The Magellanic penguin is found breed off the coast of Argentina and southern Chile and on the Falkland islands further south. Like other species of penguin the Magellanic penguin spends the majority of it's time hunting for food in the surrounding ocean, coming onto land to nest in large colonies on the beaches.
The Magellanic penguin is a medium sized penguin that can grow up to 76cm in height. Like other penguin species, the flippers of the Magellanic penguin are not that long but act as the perfect tools for propelling the Magellanic penguin through the water when it is in search of food. Like the other penguins in their group, Magellanic penguins have white and brownish black markings, with a broad dark band running across the top of their white chest.
Like other penguin species, the Magellanic penguin is a highly sociable bird, living in flocks with numerous other Magellanic penguin individuals. As well as gathering together in large colonies on the beaches during the breeding season, the Magellanic penguin flocks also spend their time out at sea hunting together rather than on their own.
The Magellanic penguin is a carnivorous predator and it's diet is solely comprised of marine-dwelling animals. The Magellanic penguin primarily hunts cuttlefish and squid in the surrounding waters along with numerous species of fish (including sardines), and krill. Like other penguin species, the Magellanic penguin can dive quite deep for a few minutes at time in order to catch their prey.

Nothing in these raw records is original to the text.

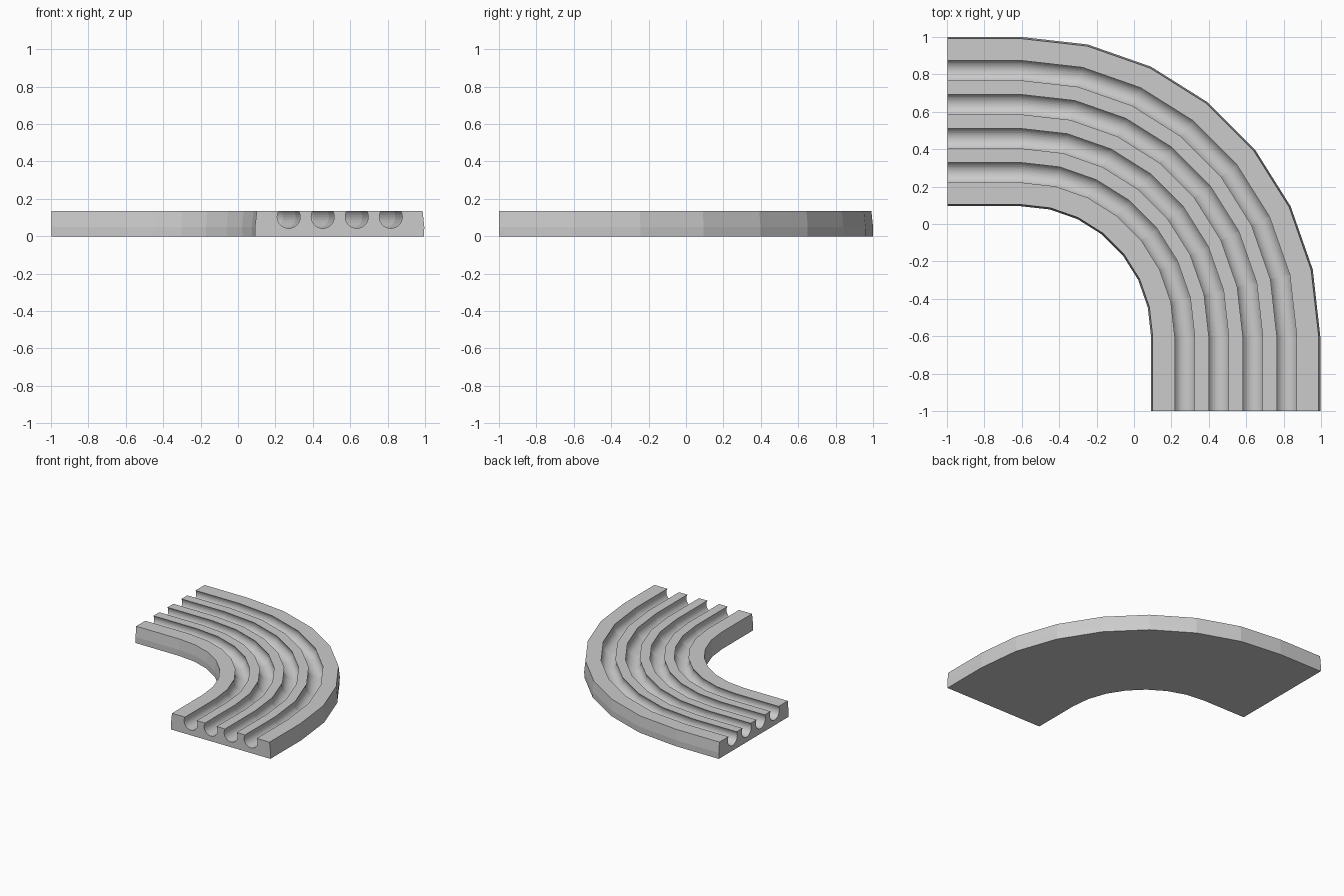
import bpy, bmesh
from math import sin, cos, asin, pi, radians

if "Cube" in bpy.data.objects:
    bpy.data.objects.remove(bpy.data.objects["Cube"])

CX, CY = -0.604, -0.6          # bend centre
H = 0.135                      # slab height
GROOVES = [0.875, 1.057, 1.239, 1.421]   # groove centre radii
GR, GZ, GSEG = 0.0615, 0.104, 24         # groove radius, axis height, sides
BEND = 7                       # facets in the bend

# Cross-section as (radius, height): flared walls, round grooves cut from the top
profile = [(1.599, 0), (0.696, 0), (0.695, 0.05), (0.704, H)]
lip = asin((H - GZ) / GR)
for c in GROOVES:
    for i in range(GSEG + 1):
        a = pi - lip + (pi + 2 * lip) * i / GSEG
        profile.append((c + GR * cos(a), GZ + GR * sin(a)))
profile += [(1.591, H), (1.60, 0.05)]


def station(kind, t=0.0):
    """Profile points at a straight end or at angle t round the bend."""
    if kind == "left":
        return [(-0.998, CY + r, z) for r, z in profile]
    if kind == "front":
        return [(CX + r, -1.0, z) for r, z in profile]
    return [(CX + r * sin(t), CY + r * cos(t), z) for r, z in profile]


stations = [station("left")]
stations += [station("bend", radians(90) * i / BEND) for i in range(BEND + 1)]
stations += [station("front")]

# Sweep the section along straight, bend, straight and cap the ends
bm = bmesh.new()
rings = [[bm.verts.new(p) for p in s] for s in stations]
n = len(profile)
for a, b in zip(rings, rings[1:]):
    for i in range(n):
        j = (i + 1) % n
        bm.faces.new((a[i], a[j], b[j], b[i]))
caps = [bm.faces.new(rings[0]), bm.faces.new(rings[-1])]
bmesh.ops.recalc_face_normals(bm, faces=bm.faces)
bmesh.ops.triangulate(bm, faces=caps, ngon_method='EAR_CLIP')

mesh = bpy.data.meshes.new("curved_grooved_track")
bm.to_mesh(mesh)
bm.free()
track = bpy.data.objects.new("curved_grooved_track", mesh)
bpy.context.collection.objects.link(track)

The relatively small size of the Magellanic penguin means that it is preyed upon by a number of hungry marine carnivores. Leopard seals and large fur seals are the primary predators of the Magellanic penguin along with sharks and killer whales. Due to the fact that they nest on quite inhospitable land though, the Magellanic penguin has no natural predators on their breeding beaches.
Magellanic penguins nest together on beaches on the rocky islands in their natural range. The female Magellanic penguin lays two eggs in a nest on the beach which are incubated by both parents for up to 40 days. Once hatched, the chicks are cared for by their parents until they are about a month old and are able to fend for themselves.
Today, although quite numerous in some parts, the Magellanic penguin in considered to be a threatened species primarily due to changes in their natural habitats. Oil spills are thought to be the biggest threat to the Magellanic penguin and their native breeding sites across south-east Pacific.